This is applicable to slightly older children. Please help them understand the infectious nature of the virus, how it spreads, and it’s mutations. Make it a science lesson. Use this to reinforce habits like handwashing, safe distancing, mask wearing etc.
Keep communication channels open to help with anxiety
Children can have many anxieties around new rules, reflecting their caregiver’s misgivings, the dangers of the virus and of catching the infection. Be honest and calm about the reality of the infection, and be the correct source of your child’s information. Monitor channels of communication that may indulge in scaremongering. Ask your child how they are feeling, and to be open about their fears. Be their safe space.
Image courtesy NUH
Get back into routine
Nothing works better than to get back into the school routine. Wake up at the designated time, breakfast, studies, lunch, some playtime or activities, homework, dinner and sleep. Children thrive on routine. A routine, some sense of stability will help them feel supported in these wild times.
Understand that these are unprecedented times. Nothing is certain. As caregivers, be flexible and give them some control on their life. If there is a day when they REALLY don’t want to go to school, let it be. Cut them some slack. It’s really alright.
Show them healthy ways to cope
Encourage interests like drawing, painting, baking, writing in a journal to provide them an outlet for their feelings and as a healthy way to cope. Best case, it’s a brand new hobby!
And finally, the basics:
- Normalise wearing masks
- Social Distancing
- Clean and sanitized hands
Washing hands at regular intervals with soap or using a good sanitizer can reduce the risks of spreading or contracting the virus. Children must be given demonstration and practice on keeping their hands clean by washing them for at least 20 seconds with soap and water, especially before and after eating, coughing/sneezing, or adjusting a face mask. CDC recommends a fun trick that may help younger children to maintain the recommended duration - Hum the "Happy Birthday" song from beginning to end twice.
Children must be taught to follow good hand hygiene, cover their nose and mouth with elbows while coughing and sneezing and then washing their hands or using with a hand sanitizer that contains at least 60% alcohol content. It is best to keep reminding them not to touch their, eyes, nose and mouth to foster protective hygiene habits.

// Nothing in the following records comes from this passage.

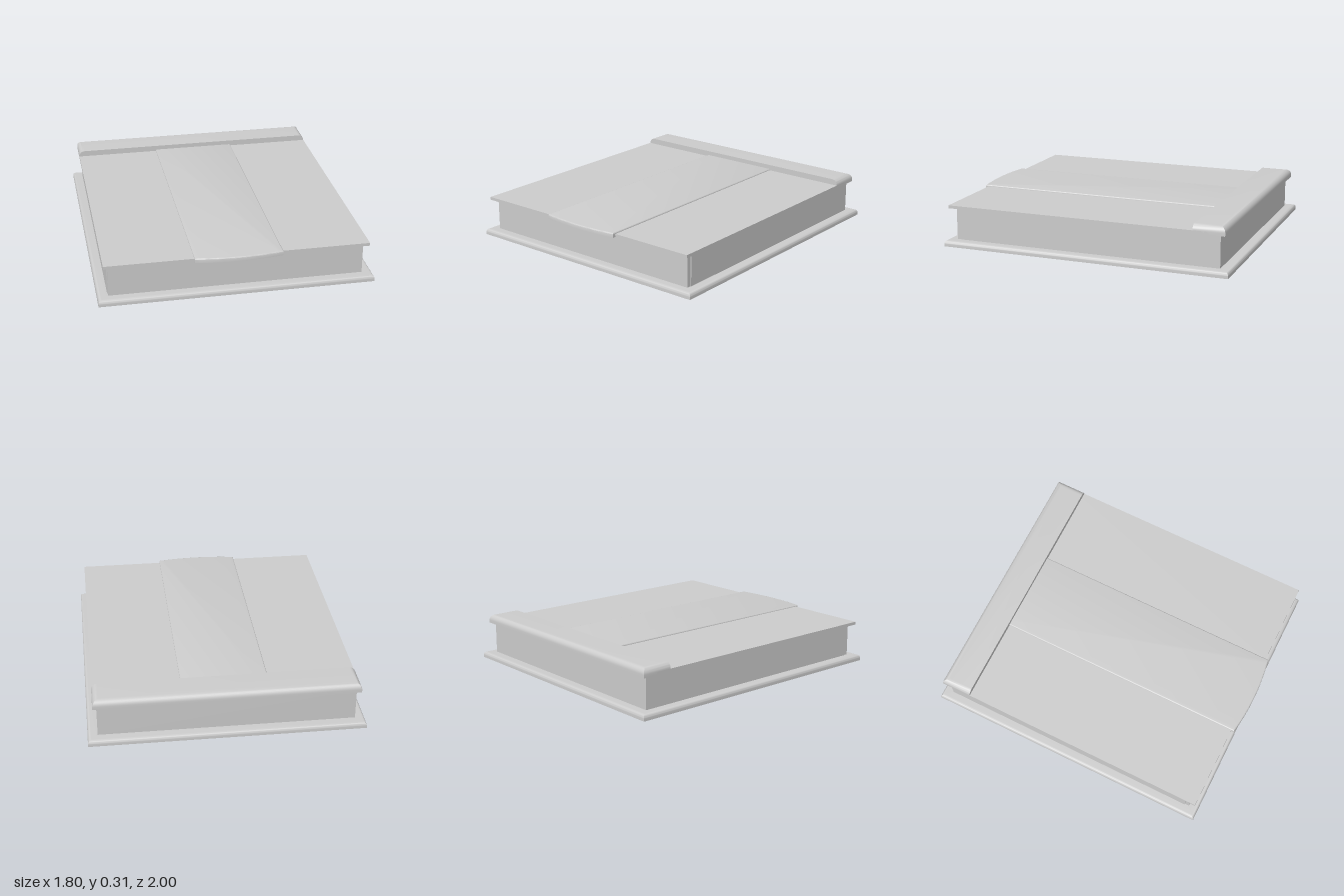
import * as THREE from 'three';
import { toCreasedNormals } from 'three/addons/utils/BufferGeometryUtils.js';

const material = new THREE.MeshStandardMaterial({ color: 0xcccccc, side: THREE.DoubleSide });

// Skin a series of rectangles [halfWidth, zBack, zFront, y]
function loft(rects) {
  const pos = [];
  const corners = ([w, b, f, y]) => [[w, y, f], [w, y, b], [-w, y, b], [-w, y, f]];
  for (let k = 0; k + 1 < rects.length; k++) {
    const a = corners(rects[k]), c = corners(rects[k + 1]);
    for (let i = 0; i < 4; i++) {
      const j = (i + 1) % 4;
      pos.push(...a[i], ...a[j], ...c[j], ...a[i], ...c[j], ...c[i]);
    }
  }
  const g = new THREE.BufferGeometry();
  g.setAttribute('position', new THREE.Float32BufferAttribute(pos, 3));
  return toCreasedNormals(g, 0.6);
}

// Quarter-round steps as [inset, drop] pairs from side to top
function round(r, steps = 6) {
  return Array.from({ length: steps + 1 }, (_, i) => {
    const a = (i / steps) * Math.PI / 2;
    return [r * (1 - Math.cos(a)), r * (1 - Math.sin(a))];
  });
}

export function createModel() {
  const group = new THREE.Group();
  const add = (name, geometry) => {
    const mesh = new THREE.Mesh(geometry, material);
    mesh.name = name;
    group.add(mesh);
    return mesh;
  };
  const box = (name, x0, x1, y0, y1, z0, z1) => {
    const m = add(name, new THREE.BoxGeometry(x1 - x0, y1 - y0, z1 - z0));
    m.position.set((x0 + x1) / 2, (y0 + y1) / 2, (z0 + z1) / 2);
  };

  // Mounting flange: open frame with a rounded outer top edge
  add('baseFlange', loft([
    [0.8, -0.9, 0.87, 0],
    [0.9, -1, 0.97, 0],
    ...round(0.022).map(([i, d]) => [0.9 - i, -1 + i, 0.97 - i, 0.04 - d]),
    [0.8, -0.9, 0.87, 0.04],
    [0.8, -0.9, 0.87, 0],
  ]));

  // Hollow coaming between flange and lid
  add('coamingWalls', loft([
    [0.805, -0.9, 0.865, 0.04],
    [0.835, -0.93, 0.875, 0.04],
    [0.835, -0.93, 0.875, 0.255],
    [0.805, -0.9, 0.865, 0.255],
    [0.805, -0.9, 0.865, 0.04],
  ]));
  box('frontBoard', -0.83, 0.83, 0.04, 0.255, 0.875, 0.905);

  // Fixed lid panels either side of the slide
  for (const [side, s] of [['left', 1], ['right', -1]]) {
    const x = [s * 0.285, s * 0.86].sort((a, b) => a - b);
    box(side + 'LidPanel', x[0], x[1], 0.255, 0.275, -0.86, 0.95);
  }

  // Sliding centre panel with a bowed front edge
  const outline = new THREE.Shape();
  outline.moveTo(-0.285, 0.86);
  outline.lineTo(-0.285, -0.97);
  outline.quadraticCurveTo(0, -1.02, 0.285, -0.97);
  outline.lineTo(0.285, 0.86);
  outline.closePath();
  const slide = new THREE.ExtrudeGeometry(outline, {
    depth: 0.022, curveSegments: 20, bevelThickness: 0.008,
    bevelSize: 0.008, bevelOffset: -0.008, bevelSegments: 3,
  });
  // Keep the underside flat and square
  const p = slide.attributes.position;
  for (let i = 0; i < p.count; i++) if (p.getZ(i) < 0) p.setZ(i, 0);
  slide.rotateX(-Math.PI / 2);
  add('slidingPanel', toCreasedNormals(slide, 0.6)).position.y = 0.255;

  // Rear housing: rounded on the back and ends, square at the front
  const zF = -0.755;
  add('rearHousing', loft([
    [0, -0.86, -0.86, 0.255],
    [0.86, -0.965, zF, 0.255],
    ...round(0.04, 8).map(([i, d]) => [0.86 - i, -0.965 + i, zF, 0.315 - d]),
    [0, -0.86, -0.86, 0.315],
  ]));

  return group;
}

- Warning symptoms
- High nutrient diets
Returning to school, adjusting to the new teaching models and classroom environs may cause anxiety in many children and caregivers. But children are more resilient and flexible than adults, they are sometimes even better at coping with stress.

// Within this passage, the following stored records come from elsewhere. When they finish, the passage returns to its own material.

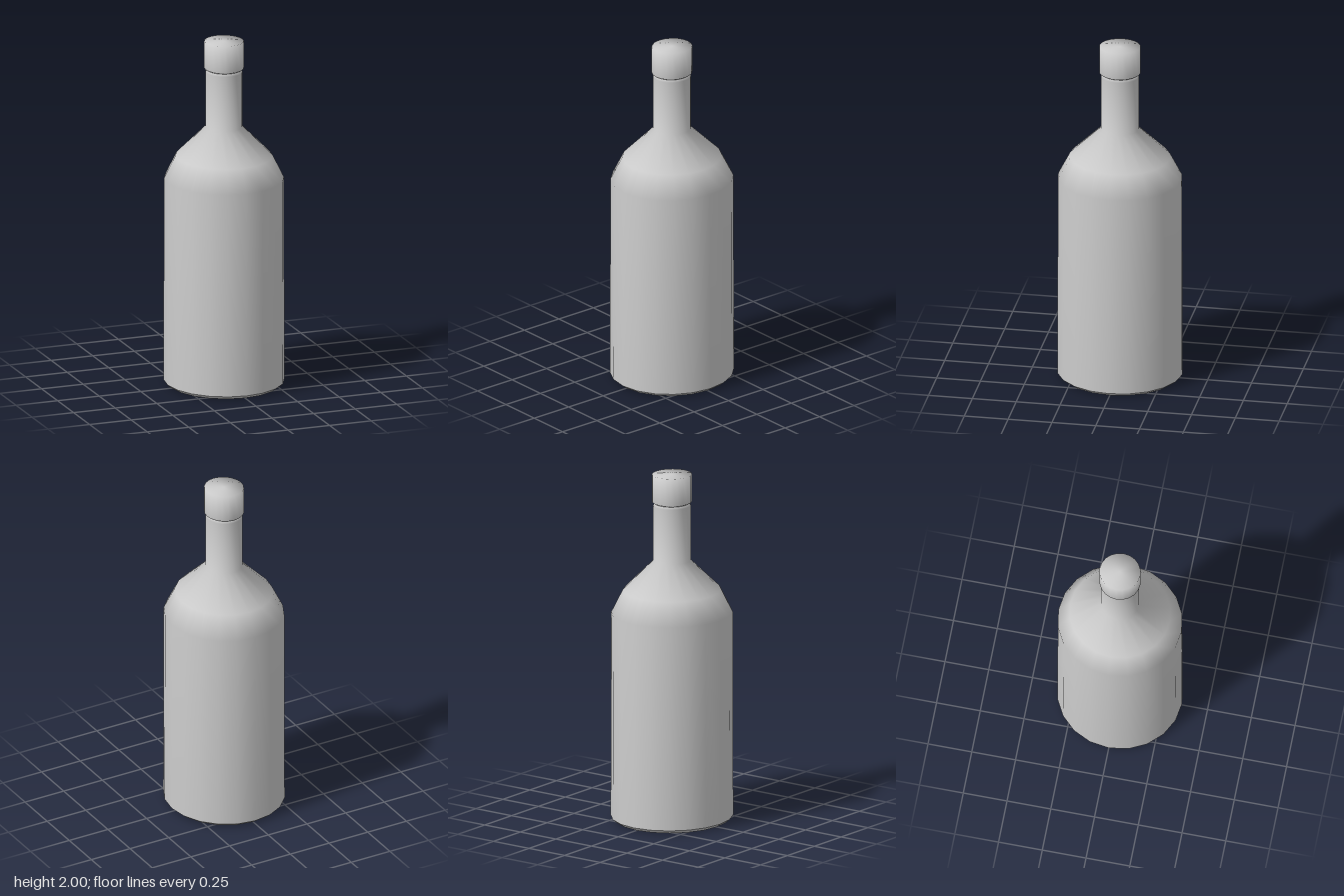
import * as THREE from 'three';

const SIDES = 20;
const WIDTH_RATIO = 0.952; // the bottle is slightly narrower in x than in z

// Turn a [radius, height] profile, listed from bottom to top, into a named mesh
function turned(name, profile) {
  const points = profile.map(([r, y]) => new THREE.Vector2(r, y));
  const geometry = new THREE.LatheGeometry(points, SIDES);
  geometry.scale(WIDTH_RATIO, 1, 1);
  const material = new THREE.MeshStandardMaterial({ color: 0xcccccc, side: THREE.DoubleSide });
  const mesh = new THREE.Mesh(geometry, material);
  mesh.name = name;
  return mesh;
}

export function createModel() {
  const bottle = new THREE.Group();
  bottle.name = 'bottle';

  // Hollowed underside
  bottle.add(turned('base', [[0, 0.07], [0.17, 0.05], [0.33, 0]]));

  // Bevelled foot
  bottle.add(turned('footBevel', [[0.33, 0], [0.355, 0.02]]));

  // Body, two-step shoulder and neck
  bottle.add(turned('body', [
    [0.355, 0.02], [0.352, 1.2], [0.285, 1.33], [0.109, 1.5], [0.109, 1.82], [0.1, 1.833],
  ]));

  // Stopper cap with a flat, softly shaded top
  bottle.add(turned('cap', [[0.1, 1.833], [0.116, 1.842], [0.116, 2], [0, 2]]));

  return bottle;
}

Classroom experience is irreplaceable and a very memorable part of ones early life. As caregivers and mentors, being patient and providing reassurance will play a big role in empowering them to make up for the lost school time in a more responsible way
So lets look beyond the pandemic and make them “back to school’ ready!